● MATERIAL TO PROCESS

------------------------------------------------------------------------

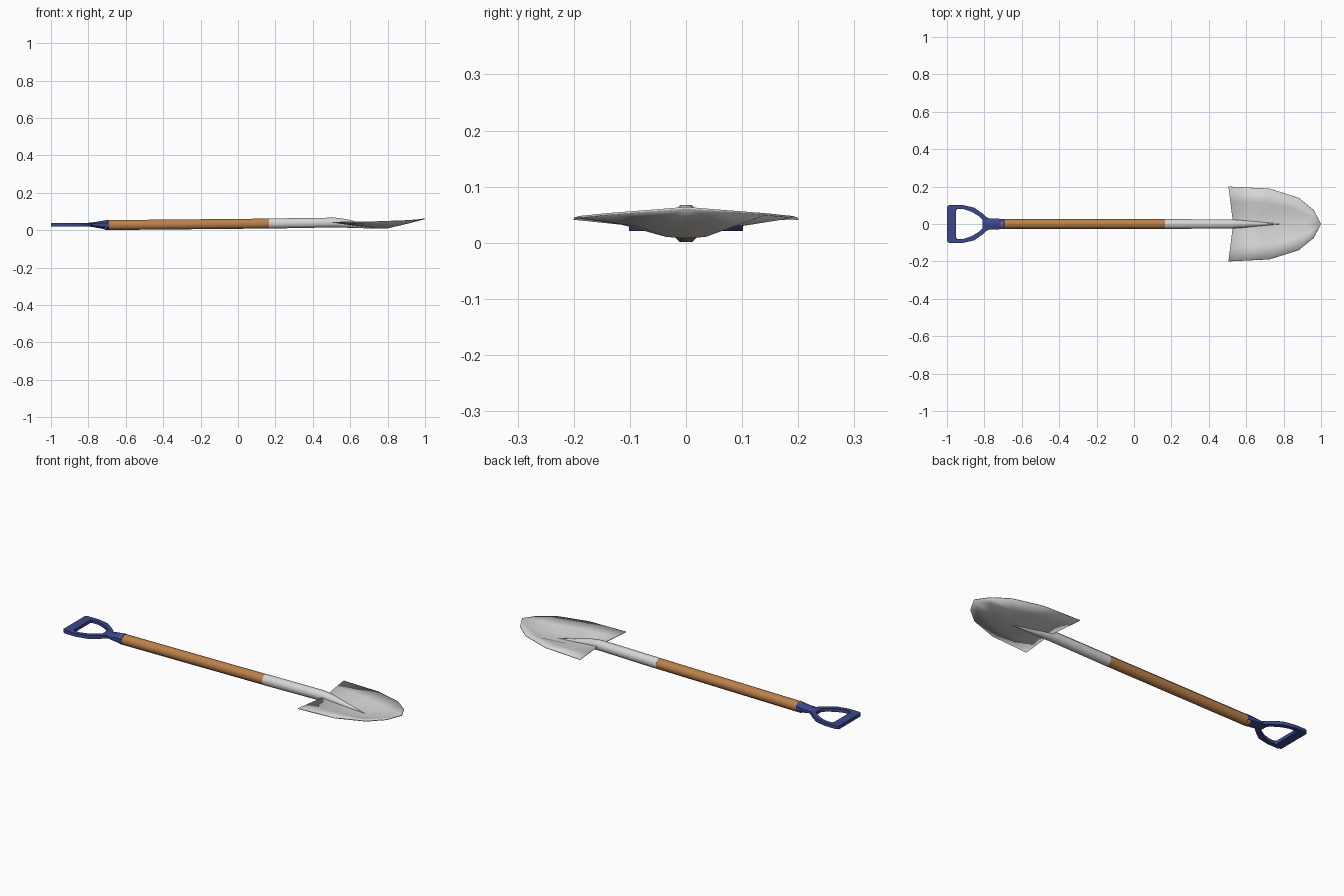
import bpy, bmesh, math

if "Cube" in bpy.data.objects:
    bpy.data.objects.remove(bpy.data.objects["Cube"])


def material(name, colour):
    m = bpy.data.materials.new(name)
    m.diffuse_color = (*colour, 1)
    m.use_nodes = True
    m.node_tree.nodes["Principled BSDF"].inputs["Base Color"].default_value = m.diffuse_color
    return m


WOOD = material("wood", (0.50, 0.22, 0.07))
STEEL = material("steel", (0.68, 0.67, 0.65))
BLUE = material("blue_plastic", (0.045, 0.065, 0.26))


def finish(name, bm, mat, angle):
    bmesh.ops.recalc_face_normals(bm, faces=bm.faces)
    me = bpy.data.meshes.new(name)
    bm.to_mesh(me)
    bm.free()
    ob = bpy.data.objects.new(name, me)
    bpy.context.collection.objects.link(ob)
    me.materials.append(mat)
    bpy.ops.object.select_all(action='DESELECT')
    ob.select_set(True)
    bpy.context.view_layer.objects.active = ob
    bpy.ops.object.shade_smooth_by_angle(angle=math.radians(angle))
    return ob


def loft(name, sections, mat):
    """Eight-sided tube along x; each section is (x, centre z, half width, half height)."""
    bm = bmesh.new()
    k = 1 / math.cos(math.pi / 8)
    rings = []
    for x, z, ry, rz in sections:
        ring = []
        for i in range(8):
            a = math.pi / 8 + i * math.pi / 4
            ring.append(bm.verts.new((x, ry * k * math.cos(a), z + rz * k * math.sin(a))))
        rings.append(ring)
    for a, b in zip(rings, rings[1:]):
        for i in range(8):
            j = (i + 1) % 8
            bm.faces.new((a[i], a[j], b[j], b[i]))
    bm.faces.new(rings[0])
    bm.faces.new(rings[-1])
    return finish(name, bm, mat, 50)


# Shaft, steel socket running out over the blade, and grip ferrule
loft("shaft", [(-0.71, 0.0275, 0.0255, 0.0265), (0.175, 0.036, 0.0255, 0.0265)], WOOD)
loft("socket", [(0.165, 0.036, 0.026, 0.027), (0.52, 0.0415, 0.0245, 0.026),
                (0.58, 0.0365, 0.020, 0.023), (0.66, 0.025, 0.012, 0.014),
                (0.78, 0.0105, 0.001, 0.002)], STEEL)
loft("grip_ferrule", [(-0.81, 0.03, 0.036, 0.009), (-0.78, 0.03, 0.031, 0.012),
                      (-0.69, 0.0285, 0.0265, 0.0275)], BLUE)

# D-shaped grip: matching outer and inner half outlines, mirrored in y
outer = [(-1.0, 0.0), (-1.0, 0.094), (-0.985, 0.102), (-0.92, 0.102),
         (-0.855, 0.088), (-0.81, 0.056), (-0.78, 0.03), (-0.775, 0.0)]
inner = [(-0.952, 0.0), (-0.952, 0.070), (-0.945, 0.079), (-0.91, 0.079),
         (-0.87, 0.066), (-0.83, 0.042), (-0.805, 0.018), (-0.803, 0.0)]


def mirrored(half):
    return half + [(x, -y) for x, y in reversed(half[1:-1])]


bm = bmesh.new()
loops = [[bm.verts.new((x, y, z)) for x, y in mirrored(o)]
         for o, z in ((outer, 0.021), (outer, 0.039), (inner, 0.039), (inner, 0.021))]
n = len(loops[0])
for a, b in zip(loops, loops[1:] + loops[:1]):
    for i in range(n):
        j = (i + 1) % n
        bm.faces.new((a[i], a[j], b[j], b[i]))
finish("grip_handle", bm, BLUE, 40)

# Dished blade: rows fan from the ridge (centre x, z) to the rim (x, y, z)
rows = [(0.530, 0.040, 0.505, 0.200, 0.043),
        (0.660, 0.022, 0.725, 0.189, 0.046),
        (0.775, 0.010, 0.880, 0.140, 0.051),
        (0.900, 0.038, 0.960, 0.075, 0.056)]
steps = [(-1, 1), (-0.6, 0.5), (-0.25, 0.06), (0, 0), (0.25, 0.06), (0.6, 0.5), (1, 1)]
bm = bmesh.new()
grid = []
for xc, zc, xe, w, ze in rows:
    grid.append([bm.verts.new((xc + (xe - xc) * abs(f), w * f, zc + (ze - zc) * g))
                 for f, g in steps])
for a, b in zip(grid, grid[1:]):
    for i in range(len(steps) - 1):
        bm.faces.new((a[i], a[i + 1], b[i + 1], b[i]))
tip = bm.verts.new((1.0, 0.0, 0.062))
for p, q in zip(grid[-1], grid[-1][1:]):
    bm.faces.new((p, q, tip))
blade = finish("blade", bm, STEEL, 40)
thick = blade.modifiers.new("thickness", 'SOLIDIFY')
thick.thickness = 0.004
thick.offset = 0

------------------------------------------------------------------------

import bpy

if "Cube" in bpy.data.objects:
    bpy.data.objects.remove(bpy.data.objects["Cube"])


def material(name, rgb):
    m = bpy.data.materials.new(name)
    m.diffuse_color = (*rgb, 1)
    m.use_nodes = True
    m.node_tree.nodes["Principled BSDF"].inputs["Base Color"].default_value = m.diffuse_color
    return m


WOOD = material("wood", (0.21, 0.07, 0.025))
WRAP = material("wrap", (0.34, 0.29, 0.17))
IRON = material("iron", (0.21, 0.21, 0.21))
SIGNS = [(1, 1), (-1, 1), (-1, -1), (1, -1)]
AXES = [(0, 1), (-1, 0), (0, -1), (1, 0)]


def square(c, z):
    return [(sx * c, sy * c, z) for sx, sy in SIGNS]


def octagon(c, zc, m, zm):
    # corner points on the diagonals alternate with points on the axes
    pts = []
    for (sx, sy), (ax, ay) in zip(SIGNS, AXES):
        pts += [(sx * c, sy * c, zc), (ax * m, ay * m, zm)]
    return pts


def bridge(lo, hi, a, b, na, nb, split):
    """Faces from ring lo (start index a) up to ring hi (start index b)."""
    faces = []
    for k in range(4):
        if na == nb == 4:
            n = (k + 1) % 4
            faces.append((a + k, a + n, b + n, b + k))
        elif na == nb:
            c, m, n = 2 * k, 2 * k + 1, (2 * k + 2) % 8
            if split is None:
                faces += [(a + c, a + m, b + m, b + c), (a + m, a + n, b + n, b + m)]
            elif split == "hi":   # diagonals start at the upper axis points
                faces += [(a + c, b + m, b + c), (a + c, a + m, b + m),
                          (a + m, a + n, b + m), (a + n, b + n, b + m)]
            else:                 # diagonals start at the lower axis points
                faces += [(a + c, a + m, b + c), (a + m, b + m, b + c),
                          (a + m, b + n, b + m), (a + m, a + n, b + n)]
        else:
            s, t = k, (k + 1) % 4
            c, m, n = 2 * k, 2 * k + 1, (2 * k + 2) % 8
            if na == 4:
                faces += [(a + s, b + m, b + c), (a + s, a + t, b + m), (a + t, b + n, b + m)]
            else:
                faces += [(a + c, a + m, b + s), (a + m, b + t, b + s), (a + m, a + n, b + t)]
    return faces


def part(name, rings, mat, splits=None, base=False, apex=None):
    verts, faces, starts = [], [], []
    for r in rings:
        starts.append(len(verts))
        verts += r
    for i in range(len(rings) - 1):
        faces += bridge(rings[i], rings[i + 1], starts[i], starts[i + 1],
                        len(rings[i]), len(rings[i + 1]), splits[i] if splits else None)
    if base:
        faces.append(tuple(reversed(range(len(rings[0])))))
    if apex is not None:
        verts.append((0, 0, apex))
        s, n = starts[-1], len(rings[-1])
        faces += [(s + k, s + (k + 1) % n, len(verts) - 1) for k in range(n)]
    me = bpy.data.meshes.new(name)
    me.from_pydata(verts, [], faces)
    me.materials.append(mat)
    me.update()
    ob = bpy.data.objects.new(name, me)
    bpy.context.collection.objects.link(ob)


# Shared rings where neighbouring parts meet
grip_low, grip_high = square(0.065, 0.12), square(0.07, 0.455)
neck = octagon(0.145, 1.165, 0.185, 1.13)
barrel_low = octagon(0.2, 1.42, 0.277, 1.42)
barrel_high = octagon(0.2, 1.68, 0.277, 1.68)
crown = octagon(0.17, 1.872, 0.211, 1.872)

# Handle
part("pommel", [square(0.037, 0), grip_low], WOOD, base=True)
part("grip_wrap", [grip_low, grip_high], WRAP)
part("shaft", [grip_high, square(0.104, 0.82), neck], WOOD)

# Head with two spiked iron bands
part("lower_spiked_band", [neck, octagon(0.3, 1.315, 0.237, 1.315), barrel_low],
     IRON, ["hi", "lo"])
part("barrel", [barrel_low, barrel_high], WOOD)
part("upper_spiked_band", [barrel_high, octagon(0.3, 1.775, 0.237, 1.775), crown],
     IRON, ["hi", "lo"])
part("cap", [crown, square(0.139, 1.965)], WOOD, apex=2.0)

------------------------------------------------------------------------

● WHAT TO PRODUCE
When you reach the line in the material above that holds "[grip_low, grip_high], WRAP)", begin reproducing lines exactly, and stop after the line that holds "1.965)], WOOD, apex=2.0)".

● WRITTEN RESPONSE
part("grip_wrap", [grip_low, grip_high], WRAP)
part("shaft", [grip_high, square(0.104, 0.82), neck], WOOD)

# Head with two spiked iron bands
part("lower_spiked_band", [neck, octagon(0.3, 1.315, 0.237, 1.315), barrel_low],
     IRON, ["hi", "lo"])
part("barrel", [barrel_low, barrel_high], WOOD)
part("upper_spiked_band", [barrel_high, octagon(0.3, 1.775, 0.237, 1.775), crown],
     IRON, ["hi", "lo"])
part("cap", [crown, square(0.139, 1.965)], WOOD, apex=2.0)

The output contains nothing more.